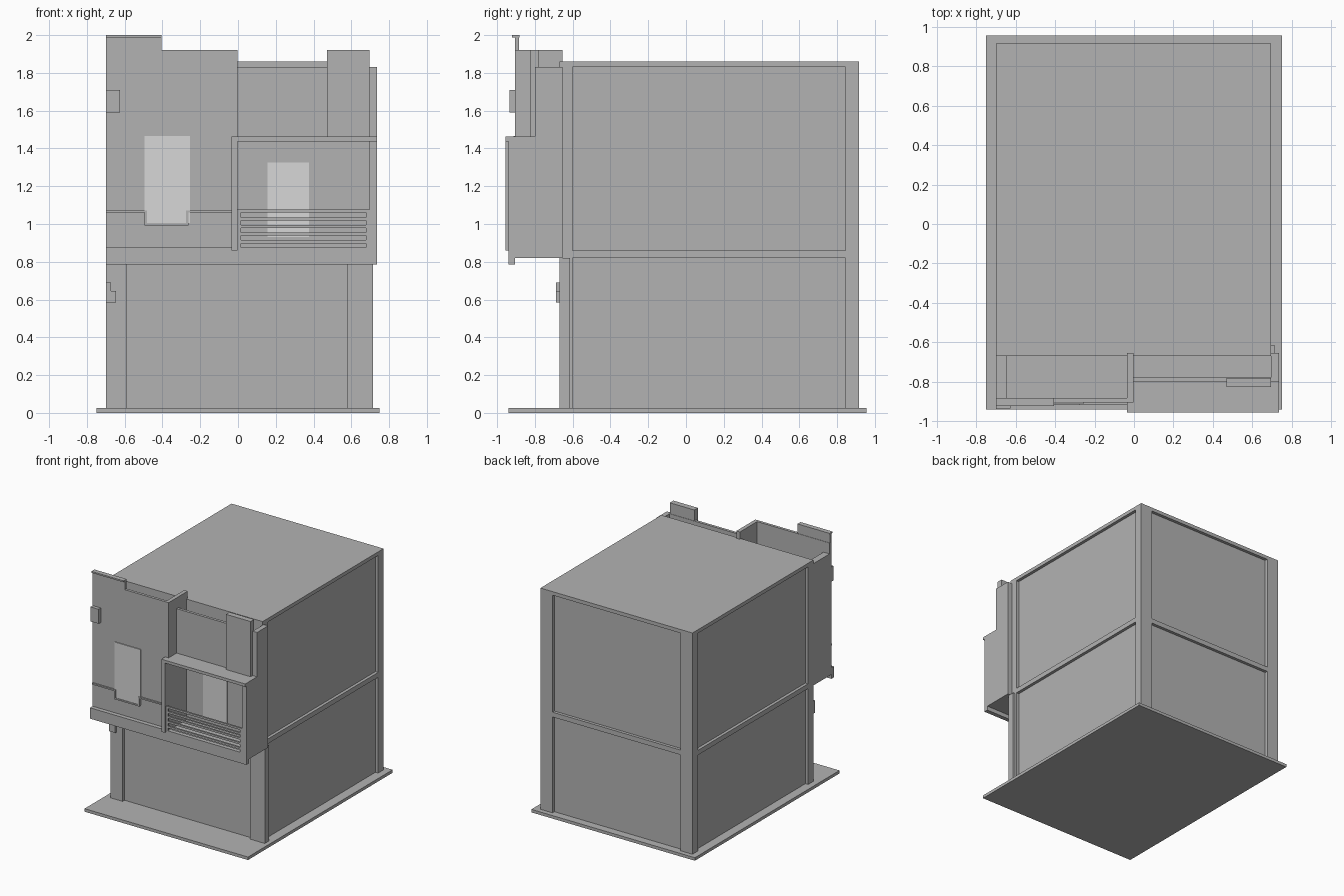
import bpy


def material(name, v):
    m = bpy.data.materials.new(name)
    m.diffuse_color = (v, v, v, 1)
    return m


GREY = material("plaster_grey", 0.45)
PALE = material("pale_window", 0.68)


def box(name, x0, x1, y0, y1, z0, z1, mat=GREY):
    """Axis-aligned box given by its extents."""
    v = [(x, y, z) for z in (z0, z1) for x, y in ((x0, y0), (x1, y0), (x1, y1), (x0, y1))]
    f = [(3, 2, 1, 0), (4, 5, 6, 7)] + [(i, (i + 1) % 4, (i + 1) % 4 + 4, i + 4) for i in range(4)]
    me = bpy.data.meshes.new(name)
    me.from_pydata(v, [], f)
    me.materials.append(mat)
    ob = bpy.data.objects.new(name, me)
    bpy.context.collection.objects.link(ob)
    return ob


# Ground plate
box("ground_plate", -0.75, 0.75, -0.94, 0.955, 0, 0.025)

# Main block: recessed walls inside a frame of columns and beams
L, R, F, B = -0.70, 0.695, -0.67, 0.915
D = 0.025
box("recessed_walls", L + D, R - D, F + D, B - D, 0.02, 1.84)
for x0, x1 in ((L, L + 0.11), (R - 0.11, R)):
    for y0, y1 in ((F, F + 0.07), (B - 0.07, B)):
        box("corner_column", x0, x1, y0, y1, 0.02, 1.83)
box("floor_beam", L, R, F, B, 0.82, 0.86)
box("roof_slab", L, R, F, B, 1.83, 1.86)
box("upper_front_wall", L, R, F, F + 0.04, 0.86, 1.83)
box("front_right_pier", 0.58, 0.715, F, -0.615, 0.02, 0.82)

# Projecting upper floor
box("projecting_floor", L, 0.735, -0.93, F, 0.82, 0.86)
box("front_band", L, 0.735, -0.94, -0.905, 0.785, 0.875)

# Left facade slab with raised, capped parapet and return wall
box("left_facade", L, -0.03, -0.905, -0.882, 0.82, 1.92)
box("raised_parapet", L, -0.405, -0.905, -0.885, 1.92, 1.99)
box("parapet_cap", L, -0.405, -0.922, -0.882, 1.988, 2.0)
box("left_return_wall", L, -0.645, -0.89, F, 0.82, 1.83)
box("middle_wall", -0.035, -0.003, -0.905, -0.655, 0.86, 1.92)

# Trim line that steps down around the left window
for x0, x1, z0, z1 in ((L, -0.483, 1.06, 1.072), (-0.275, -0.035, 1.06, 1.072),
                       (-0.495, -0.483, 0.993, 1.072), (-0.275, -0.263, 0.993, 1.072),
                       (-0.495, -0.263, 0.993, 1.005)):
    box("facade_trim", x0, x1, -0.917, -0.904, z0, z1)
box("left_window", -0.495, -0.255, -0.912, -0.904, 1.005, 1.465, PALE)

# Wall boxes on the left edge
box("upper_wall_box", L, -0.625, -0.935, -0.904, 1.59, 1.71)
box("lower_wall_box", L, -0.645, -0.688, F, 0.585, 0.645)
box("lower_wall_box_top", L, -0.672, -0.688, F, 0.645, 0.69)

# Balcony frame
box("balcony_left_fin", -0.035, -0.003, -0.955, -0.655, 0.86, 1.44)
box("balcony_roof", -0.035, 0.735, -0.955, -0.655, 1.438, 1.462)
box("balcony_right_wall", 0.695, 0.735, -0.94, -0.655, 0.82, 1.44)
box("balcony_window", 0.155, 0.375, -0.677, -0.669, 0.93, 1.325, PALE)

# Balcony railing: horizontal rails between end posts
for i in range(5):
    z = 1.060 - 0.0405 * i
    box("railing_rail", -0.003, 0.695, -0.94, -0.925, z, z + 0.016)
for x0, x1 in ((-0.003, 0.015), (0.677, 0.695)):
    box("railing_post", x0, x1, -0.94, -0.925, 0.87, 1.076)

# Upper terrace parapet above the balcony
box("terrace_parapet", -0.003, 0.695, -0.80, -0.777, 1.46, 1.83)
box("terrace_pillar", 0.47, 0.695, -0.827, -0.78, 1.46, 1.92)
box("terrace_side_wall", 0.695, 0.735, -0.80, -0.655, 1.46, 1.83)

* * * * *

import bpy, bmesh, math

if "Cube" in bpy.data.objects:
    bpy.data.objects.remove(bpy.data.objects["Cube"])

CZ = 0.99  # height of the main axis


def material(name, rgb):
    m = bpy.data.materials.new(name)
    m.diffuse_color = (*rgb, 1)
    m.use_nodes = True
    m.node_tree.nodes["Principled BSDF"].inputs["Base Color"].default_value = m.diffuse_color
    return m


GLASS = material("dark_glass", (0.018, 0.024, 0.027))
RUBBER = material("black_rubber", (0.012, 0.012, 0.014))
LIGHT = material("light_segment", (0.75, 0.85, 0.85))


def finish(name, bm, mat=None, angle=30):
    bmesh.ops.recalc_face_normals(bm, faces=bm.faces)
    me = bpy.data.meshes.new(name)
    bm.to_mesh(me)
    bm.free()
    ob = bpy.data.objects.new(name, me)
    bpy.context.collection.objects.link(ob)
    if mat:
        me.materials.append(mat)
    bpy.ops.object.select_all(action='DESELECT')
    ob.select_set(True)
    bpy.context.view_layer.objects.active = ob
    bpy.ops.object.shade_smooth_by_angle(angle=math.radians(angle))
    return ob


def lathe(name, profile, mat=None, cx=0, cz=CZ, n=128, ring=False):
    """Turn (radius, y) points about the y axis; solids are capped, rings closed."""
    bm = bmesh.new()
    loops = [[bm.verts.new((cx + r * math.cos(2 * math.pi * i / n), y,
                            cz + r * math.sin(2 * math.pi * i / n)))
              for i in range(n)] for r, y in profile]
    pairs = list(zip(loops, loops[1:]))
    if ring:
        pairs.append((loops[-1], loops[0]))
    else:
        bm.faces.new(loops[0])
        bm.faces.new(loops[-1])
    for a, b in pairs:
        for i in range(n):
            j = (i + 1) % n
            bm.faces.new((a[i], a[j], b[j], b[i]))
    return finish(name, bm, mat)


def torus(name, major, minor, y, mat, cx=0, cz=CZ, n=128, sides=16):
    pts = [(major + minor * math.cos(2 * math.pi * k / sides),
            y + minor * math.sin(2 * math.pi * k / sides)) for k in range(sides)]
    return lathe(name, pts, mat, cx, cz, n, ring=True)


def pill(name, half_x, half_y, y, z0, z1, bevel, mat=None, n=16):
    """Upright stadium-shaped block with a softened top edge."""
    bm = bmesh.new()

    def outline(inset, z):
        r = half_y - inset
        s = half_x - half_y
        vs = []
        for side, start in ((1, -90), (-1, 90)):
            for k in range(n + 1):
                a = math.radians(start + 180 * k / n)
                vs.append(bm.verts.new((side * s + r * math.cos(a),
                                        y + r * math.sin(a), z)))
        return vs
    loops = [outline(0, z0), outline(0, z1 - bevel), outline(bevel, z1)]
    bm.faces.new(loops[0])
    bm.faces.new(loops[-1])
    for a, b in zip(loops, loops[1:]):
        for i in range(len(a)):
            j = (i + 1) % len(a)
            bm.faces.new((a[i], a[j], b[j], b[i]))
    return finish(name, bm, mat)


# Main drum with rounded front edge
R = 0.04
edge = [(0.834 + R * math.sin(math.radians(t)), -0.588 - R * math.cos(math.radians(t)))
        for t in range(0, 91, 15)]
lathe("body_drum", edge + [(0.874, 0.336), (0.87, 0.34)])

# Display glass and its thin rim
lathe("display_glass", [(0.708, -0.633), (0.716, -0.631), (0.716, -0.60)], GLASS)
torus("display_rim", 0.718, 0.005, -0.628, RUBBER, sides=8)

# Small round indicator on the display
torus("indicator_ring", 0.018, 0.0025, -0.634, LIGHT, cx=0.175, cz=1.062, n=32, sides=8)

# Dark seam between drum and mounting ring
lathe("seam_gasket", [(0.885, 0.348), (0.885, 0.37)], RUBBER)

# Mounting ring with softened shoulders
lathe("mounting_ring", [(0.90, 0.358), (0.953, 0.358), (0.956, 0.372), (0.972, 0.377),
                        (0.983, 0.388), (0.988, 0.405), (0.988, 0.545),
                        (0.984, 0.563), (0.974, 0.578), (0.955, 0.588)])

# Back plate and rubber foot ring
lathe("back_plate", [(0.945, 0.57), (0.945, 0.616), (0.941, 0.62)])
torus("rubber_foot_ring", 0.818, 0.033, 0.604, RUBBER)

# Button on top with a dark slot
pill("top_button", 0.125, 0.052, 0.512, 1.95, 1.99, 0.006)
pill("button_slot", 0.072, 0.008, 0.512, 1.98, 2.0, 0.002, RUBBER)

* * * * *

Your objective »
The required answer is the run of lines above, starting at the line with "for k in range(n" and ending at the line with "cz=1.062, n=32, sides=8)", reproduced exactly with both ends.

Exercise output »
            for k in range(n + 1):
                a = math.radians(start + 180 * k / n)
                vs.append(bm.verts.new((side * s + r * math.cos(a),
                                        y + r * math.sin(a), z)))
        return vs
    loops = [outline(0, z0), outline(0, z1 - bevel), outline(bevel, z1)]
    bm.faces.new(loops[0])
    bm.faces.new(loops[-1])
    for a, b in zip(loops, loops[1:]):
        for i in range(len(a)):
            j = (i + 1) % len(a)
            bm.faces.new((a[i], a[j], b[j], b[i]))
    return finish(name, bm, mat)


# Main drum with rounded front edge
R = 0.04
edge = [(0.834 + R * math.sin(math.radians(t)), -0.588 - R * math.cos(math.radians(t)))
        for t in range(0, 91, 15)]
lathe("body_drum", edge + [(0.874, 0.336), (0.87, 0.34)])

# Display glass and its thin rim
lathe("display_glass", [(0.708, -0.633), (0.716, -0.631), (0.716, -0.60)], GLASS)
torus("display_rim", 0.718, 0.005, -0.628, RUBBER, sides=8)

# Small round indicator on the display
torus("indicator_ring", 0.018, 0.0025, -0.634, LIGHT, cx=0.175, cz=1.062, n=32, sides=8)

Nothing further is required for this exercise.